Some thirteen years ago, having left the bank that had taken over the firm for which I had worked, I broadened my reading to take in research from a wide variety of new (to me) sources. One Swiss investment bank introduced me to an investment classification I had not come across before – Sub-Prime. In the context in which this research was written, Sub-Prime referred to mortgages in America. Put simply, a sub-prime mortgage meant there was a real risk the borrower would at some stage be unable to meet interest or repayment obligations. At the end of 2006 two US sub-prime lenders went bust. So alarmed was I by this news, I sold a fair chunk of my equity portfolio. As it happened, I was at least six months, and arguably more than double that, early.
In 2007 we had the banking crisis, but it was not until a year later that things started to get really nasty when Lehman Brothers folded and a full blown global financial crisis developed.

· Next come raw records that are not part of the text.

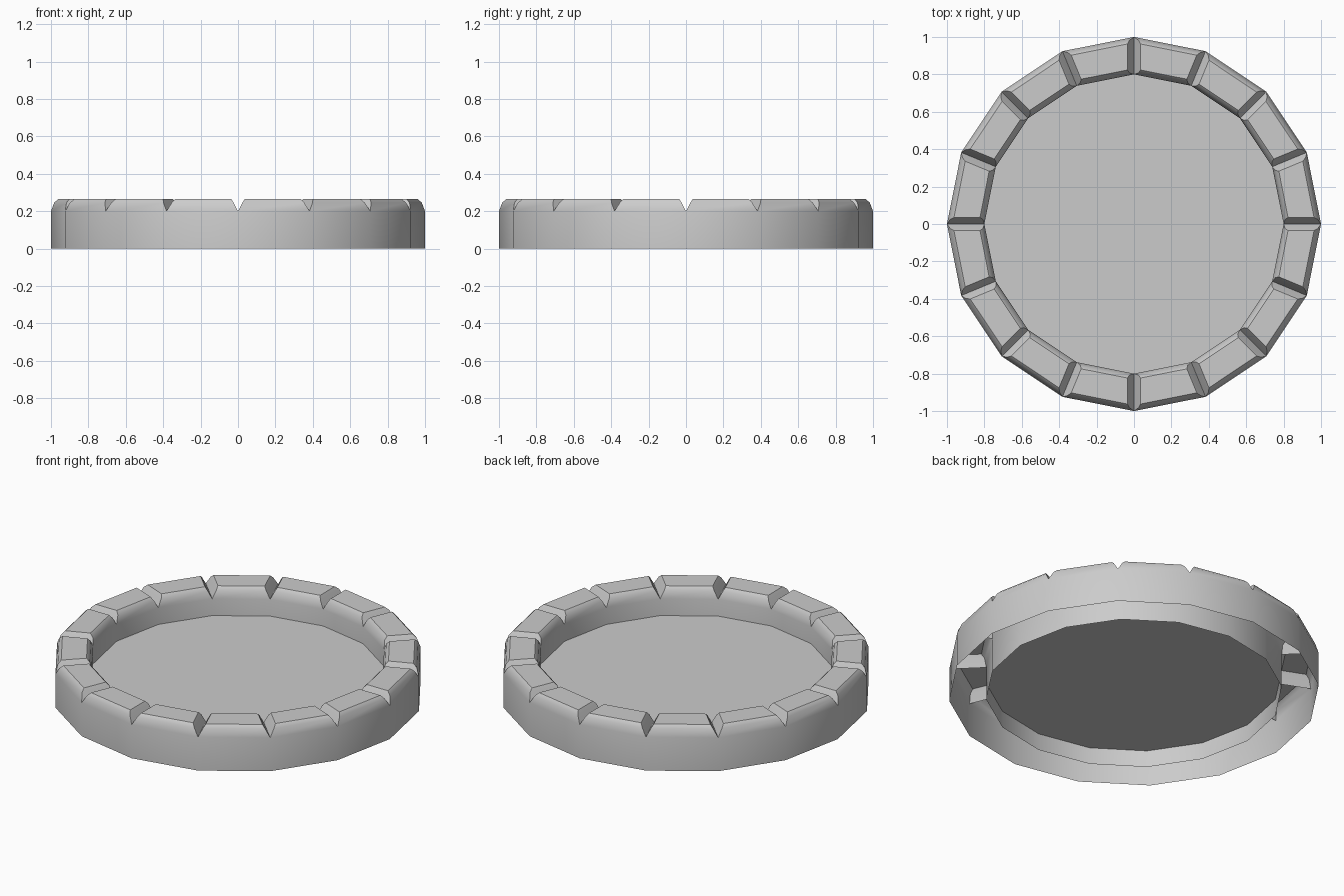
import bpy, bmesh, math
from mathutils import Vector

if "Cube" in bpy.data.objects:
    bpy.data.objects.remove(bpy.data.objects["Cube"])

SIDES = 16
R_OUT, R_IN = 1.0, 0.8
Z_FLOOR, Z_WALL = 0.10, 0.20


def ring(bm, r, z):
    return [bm.verts.new((r * math.cos(2 * math.pi * i / SIDES),
                          r * math.sin(2 * math.pi * i / SIDES), z)) for i in range(SIDES)]


def bridge(bm, a, b, flip=False):
    n = len(a)
    for i in range(n):
        j = (i + 1) % n
        f = [a[i], a[j], b[j], b[i]]
        bm.faces.new(f[::-1] if flip else f)


def inset_quad(quad, side, end, z):
    # quad = inner a, outer a, outer b, inner b; shrink radially by side, along the block by end
    ia, oa, ob, ib = quad
    along = (ob - oa).normalized()
    out = Vector((along.y, -along.x, 0))

    def at(a_in, a_out, d):
        # point on the joint line moved radially by d, keeping the mitre
        v = (a_out - a_in).normalized()
        return v * (d / v.dot(out))
    res = [ia + at(ia, oa, side) + along * end, oa - at(ia, oa, side) + along * end,
           ob - at(ib, ob, side) - along * end, ib + at(ib, ob, side) - along * end]
    return [Vector((p.x, p.y, z)) for p in res]


def finish(bm, name):
    me = bpy.data.meshes.new(name)
    bm.to_mesh(me)
    bm.free()
    ob = bpy.data.objects.new(name, me)
    bpy.context.collection.objects.link(ob)
    bpy.ops.object.select_all(action='DESELECT')
    ob.select_set(True)
    bpy.context.view_layer.objects.active = ob
    bpy.ops.object.shade_smooth_by_angle(angle=math.radians(30))


# Ring wall: outer and inner skirts, hollow underneath, capped by stone blocks
bm = bmesh.new()
o0, o1 = ring(bm, R_OUT, 0), ring(bm, R_OUT, Z_WALL)
i0, i1 = ring(bm, R_IN, 0), ring(bm, R_IN, Z_WALL)
bridge(bm, o0, o1)
bridge(bm, i0, i1, flip=True)

# Blocks: each rises from its wall segment, leaving V grooves at the joints
for k in range(SIDES):
    j = (k + 1) % SIDES
    base = [i1[k], o1[k], o1[j], i1[j]]
    corners = [v.co.copy() for v in base]
    mid = [bm.verts.new(p) for p in inset_quad(corners, 0.012, 0.024, 0.245)]
    top = [bm.verts.new(p) for p in inset_quad(corners, 0.03, 0.036, 0.264)]
    bridge(bm, base, mid)
    bridge(bm, mid, top)
    bm.faces.new(top)
finish(bm, "block_ring")

# Floor disc
bm = bmesh.new()
bm.faces.new(ring(bm, R_IN, Z_FLOOR))
finish(bm, "floor")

At the heart of this maelstrom was sub-prime mortgages which had been packaged into what were known as Collateralised Debt Obligations (another new term for me), or CDOs. These had been granted high investment grades by the rating agencies but started to fail with alarming regularity, bringing down many august financial institutions with them.
The Federal Reserve Bank’s response to this crisis was to introduce another term I had not heard before – Quantitative Easing, or QE. Essentially this involved printing money, though there were a number of ways in which this could be achieved. It was far from a new concept. At the end of the last millennium, the then Fed Governor, Alan Greenspan, pumped money into the banking system to head off any disruption caused by the arrival of the 21st Century. As it happened, the feared millennium bug failed to materialise, resulting in much of this cash finding its way into technology shares, thus preparing the ground for the subsequent share collapse.
Such was the success of the Fed’s approach to reversing the economic downturn and restoring stability in the financial sector that other central banks swiftly adopted similar policies and interest rates around the world collapsed to near zero. Concern existed that inflation would be stimulated as a consequence, but it remained muted in the developed world to the point that some administrations actually took measures to stimulate rises in the cost of living.
A further worry developed as the Fed sought to reverse this policy and shrink its massively inflated balance sheet. Would stock markets move into reverse as money became tighter and interest rates rose? There may have been some hiccups, but it seemed as though the system that had been put in place held up well to changing circumstances. Is it any wonder, then, that central banks are looking again to QE as a means of preventing a global recession brought about by the trade wars that are taking place or are threatened?
At the annual central bank forum at Jackson Hole, Wyoming, the Federal Reserve Bank Governor, Jerome Powell, promised to “act as appropriate” to sustain growth. Already interest rate cuts have taken place and President Trump has been vocal in encouraging the Fed to stimulate the economy. Here in the UK, the Bank of England’s Governor, Mark Carney, has promised interest rate cuts if a no-deal Brexit ensues. No doubt other central banks will be weighing their options if a resolution to the trade conflicts cannot be found in fairly short order.
Such a strategy is not without its downside, though. Not only have interest rates been kept low through QE, but sovereign bond yields too are at record low levels. In some cases, like in Germany, these yields are in negative territory. Debt levels around the world are staggeringly high and the buyer of last resort for these bonds is now the central bank. It remains to be seen how much longer this state of affairs can be allowed to continue – or how it might be unwound for that matter.
We are in unchartered waters, the situation at home being further complicated by the Brexit uncertainty. While some form of financial implosion cannot be ruled out, we should take encouragement from the success of the measures taken since 2008 and the greater degree of cooperation that generally exists between governments and central banks. The real risk is that no agreement between the US and China is found and that other trade spats – such as those between Japan and South Korea and potentially between the US and the European Union – escalate. We certainly live in interesting times, as the Chinese might say.